Since Douglas Fir is a softwood similar to pine, we decided that using pine boards for the frame and legs of the table would be the closest match. We used low-end pine for the underside supports and higher-end pine for the visible areas. We thought about purchasing 4x4 posts as the legs instead of constructing them by the plans, but decided that with our current life situation to stick to the plans. The less room for error or extra math required, the better.
One major problem we ran into was the nails. Either by hammer or nail gun, those nails did NOT want to go in straight. They started out that way, but then would bend in the wood and shoot out the sides. It didn't make much sense to me, but we were glad we were going for a more "distressed" look since we had to remove and re-nail in so many places.
We enlisted in the help of some friends for help in this crucial stage. Extra hands when using a table saw or nail gun is necessary! Plus, we had to be extra precise to make sure the legs were all the same length and did not wobble.
Once we constructed the frame, we had to figure out how we would adapt the plans to allow for extending rails to add leaves.
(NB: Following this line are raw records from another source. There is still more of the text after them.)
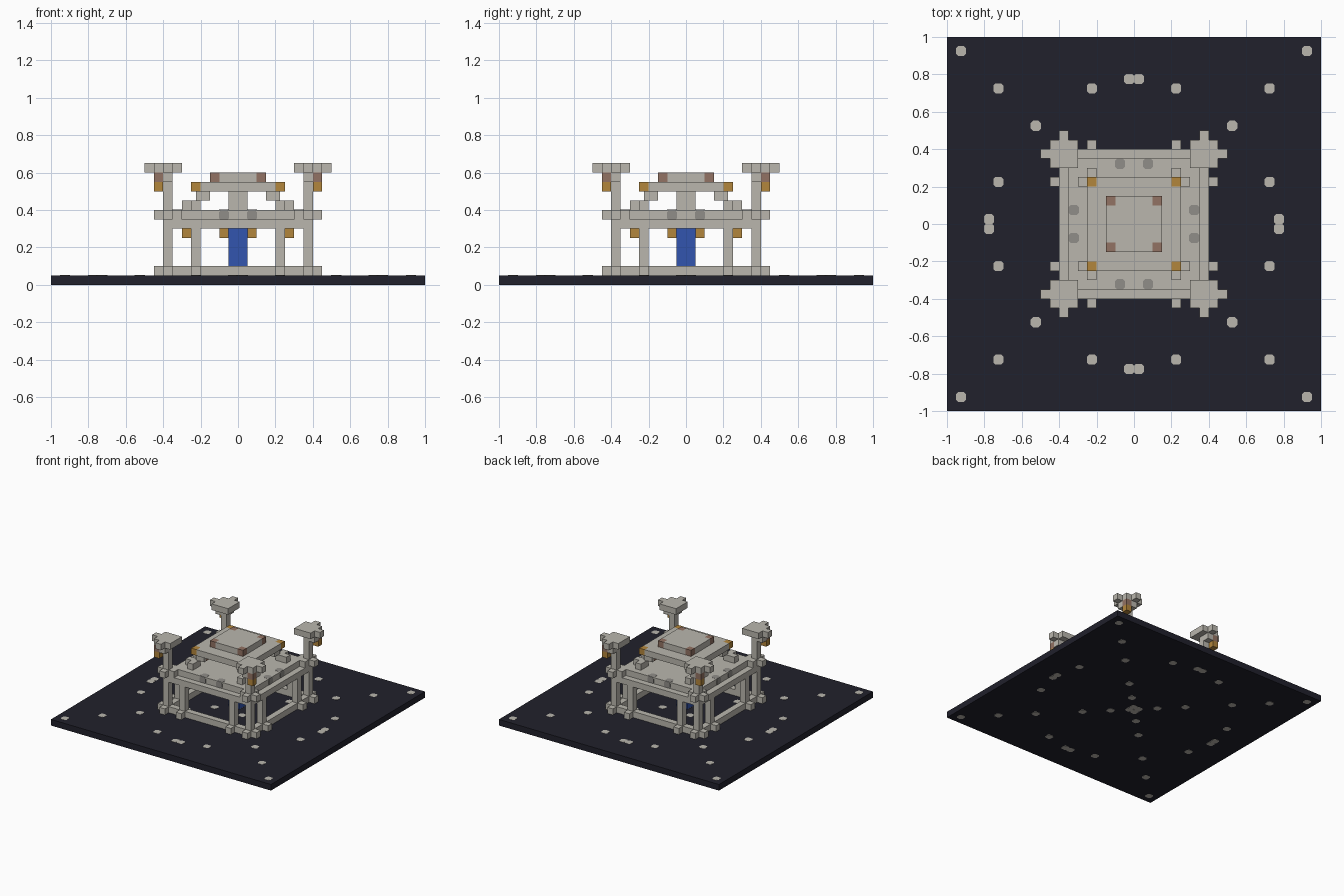
import bpy, math

cube = bpy.data.objects.get("Cube")
if cube:
    bpy.data.objects.remove(cube, do_unlink=True)

U = 0.05  # block size


def material(name, color):
    m = bpy.data.materials.new(name)
    m.use_nodes = True
    m.diffuse_color = (*color, 1)
    m.node_tree.nodes["Principled BSDF"].inputs["Base Color"].default_value = (*color, 1)
    return m


STONE = material("pale stone", (0.49, 0.47, 0.42))
GREY = material("grey stone", (0.28, 0.27, 0.25))
DARK = material("dark floor", (0.015, 0.015, 0.025))
GOLD = material("gold", (0.45, 0.24, 0.045))
BROWN = material("brown", (0.29, 0.17, 0.125))
BLUE = material("blue water", (0.032, 0.09, 0.43))


def make_mesh(name, verts, faces, mat):
    me = bpy.data.meshes.new(name)
    me.from_pydata(verts, [], faces)
    me.materials.append(mat)
    ob = bpy.data.objects.new(name, me)
    bpy.context.collection.objects.link(ob)
    return ob


def box(name, mat, x, y, z):
    """Box from ranges given in blocks."""
    x, y, z = (sorted(r) for r in (x, y, z))
    verts = [(a * U, b * U, c * U) for c in z for b in y for a in x]
    faces = [(0, 2, 3, 1), (4, 5, 7, 6), (0, 1, 5, 4),
             (2, 6, 7, 3), (0, 4, 6, 2), (1, 3, 7, 5)]
    return make_mesh(name, verts, faces, mat)


def four(name, mat, x, y, z, swap=False):
    """Repeat a box in the four corners, optionally mirrored on the diagonal."""
    for sx in (1, -1):
        for sy in (1, -1):
            box(name, mat, [sx * v for v in x], [sy * v for v in y], z)
            if swap:
                box(name + "_side", mat, [sx * v for v in y], [sy * v for v in x], z)


def disc(name, mat, centre, axis, flat_side=None):
    """Thin octagonal stud facing along an axis."""
    ring = [(0.55, 0.3), (0.3, 0.55), (-0.3, 0.55), (-0.55, 0.3),
            (-0.55, -0.3), (-0.3, -0.55), (0.3, -0.55), (0.55, -0.3)]
    verts = []
    for t in (-0.03, 0.03):
        for a, b in ring:
            p = [a, b]
            p.insert(axis, t)
            verts.append([(c + d) * U for c, d in zip(centre, p)])
    faces = [tuple(range(7, -1, -1)), tuple(range(8, 16))]
    faces += [(i, (i + 1) % 8, (i + 1) % 8 + 8, i + 8) for i in range(8)]
    return make_mesh(name, verts, faces, mat)


# Floor slab with studs on both faces
box("floor_slab", DARK, (-20, 20), (-20, 20), (0, 1))
spots = set()
for a, b in ((18.5, 18.5), (14.5, 14.5), (14.5, 4.5), (10.5, 10.5),
             (15.5, 0.5), (5.5, 5.5), (2.5, 2.5), (0.5, 0.5)):
    for sx in (1, -1):
        for sy in (1, -1):
            spots |= {(sx * a, sy * b), (sx * b, sy * a)}
for x, y in sorted(spots):
    disc("floor_stud", STONE, (x, y, 1.0), 2)
    disc("underside_stud", STONE, (x, y, 0.0), 2)

# Foot ring and outer feet
for s in (1, -1):
    box("foot_beam", STONE, (-8, 8), (s * 7, s * 8), (1, 2))
    box("foot_beam_side", STONE, (s * 7, s * 8), (-7, 7), (1, 2))
four("corner_foot", STONE, (7, 8), (8, 9), (1, 2), True)
four("inner_foot", STONE, (4, 5), (8, 9), (1, 2), True)

# Posts
four("corner_post", STONE, (7, 8), (7, 8), (2, 12))
four("inner_post", STONE, (4, 5), (7, 8), (2, 6), True)

# Water column and hanging lamps
box("water_column", BLUE, (-1, 1), (-1, 1), (1, 6))
four("centre_lamp", GOLD, (1, 2), (1, 2), (5, 6))
four("outer_lamp", GOLD, (5, 6), (5, 6), (5, 6))

# Main roof, two steps, with corner brackets
box("lower_roof", STONE, (-8, 8), (-8, 8), (6, 7))
box("upper_roof", STONE, (-7, 7), (-7, 7), (7, 8))
four("corner_bracket", STONE, (6, 9), (7, 8), (7, 8), True)

# Grey studs along the roof edge
for s in (1, -1):
    for t in (1.5, -1.5):
        disc("roof_stud", GREY, (t, s * 6.45, 8), 2)
        disc("roof_stud", GREY, (s * 6.45, t, 8), 2)
        disc("edge_stud", GREY, (t, s * 7, 7.45), 1)
        disc("edge_stud", GREY, (s * 7, t, 7.45), 0)

# Cupola supports
box("cupola_column", STONE, (-1, 1), (-1, 1), (8, 10))
four("cupola_foot", STONE, (4, 6), (4, 5), (8, 9))
four("cupola_foot_step", STONE, (4, 5), (5, 6), (8, 9))
four("cupola_arch", STONE, (3, 4.5), (4, 4.5), (9, 10))
four("cupola_arch_side", STONE, (4, 4.5), (3, 4), (9, 10))
four("cupola_arch_core", BROWN, (3, 4), (3, 4), (9, 10))

# Cupola slabs, as crosses filled by coloured corner blocks
for name, mat, r, z in (("cupola_slab", GOLD, 5, 10), ("cupola_top", BROWN, 3, 11)):
    box(name, STONE, (-r, r), (1 - r, r - 1), (z, z + 1))
    for s in (1, -1):
        box(name + "_edge", STONE, (1 - r, r - 1), (s * (r - 1), s * r), (z, z + 1))
    four(name + "_corner", mat, (r - 1, r), (r - 1, r), (z, z + 1))

# Tower caps with lanterns on the outer diagonal
four("tower_cap", STONE, (6, 9), (6, 9), (12, 13))
four("tower_cap_arm", STONE, (7, 8), (9, 10), (12, 13), True)
four("tower_neck", STONE, (7, 8), (8, 9), (11, 12), True)
four("lantern_top", BROWN, (8, 9), (8, 9), (11, 12))
four("lantern", GOLD, (8, 9), (8, 9), (10, 11))

# Make all face directions point outwards
import bmesh
for ob in bpy.context.collection.objects:
    if ob.type == "MESH":
        bm = bmesh.new()
        bm.from_mesh(ob.data)
        bmesh.ops.recalc_face_normals(bm, faces=bm.faces)
        bm.to_mesh(ob.data)
        bm.free()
We came to the conclusion that it would be easiest to notch the end aprons with a jig-saw and use 2x2 wood rails to run in the grooves. We relied on the supports under the table and the table top itself to act as counter-levers when the rails extended. Below, you can see how the frame looked without the rails and with them constructed. You may also be noticing a pattern in my husband's face. He really did grin this big the entire time, so excited to see this beauty coming together so smoothly.
The most difficult challenge we had for the whole table was trying to stain the wood in a uniform manner. We had 3 different types of wood that we wanted to make look the same. The 2 pines were a pale yellow with no markings or major imperfections and subtle grain patterns. The table top had 100 years worth of abuse as floor boards, along with distinctive grain patterns and a warm reddish tone. You can really see in the photo below just how different they were from one another!
After filling all joints and cracks with wood filler, we applied wood conditioner the table. We used scrap wood to sample multiple stains before finally finding a winner. For the frame and legs, we mixed 2 coats of Minwax Early American and Dark Walnut. The Early American picked up the reddish tones we needed for it to match the table top. For the top, we just used 1 coat of Dark Walnut.
Now without further adieu, here are all the glamour shots of our little beauty.
These 3 show the rails for the extending leaves:
Here is the table without the leaves. It seats six people and is about 6'2" long.
These next 3 show the table with the leaves. It seats ten comfortably and is 8'6" long.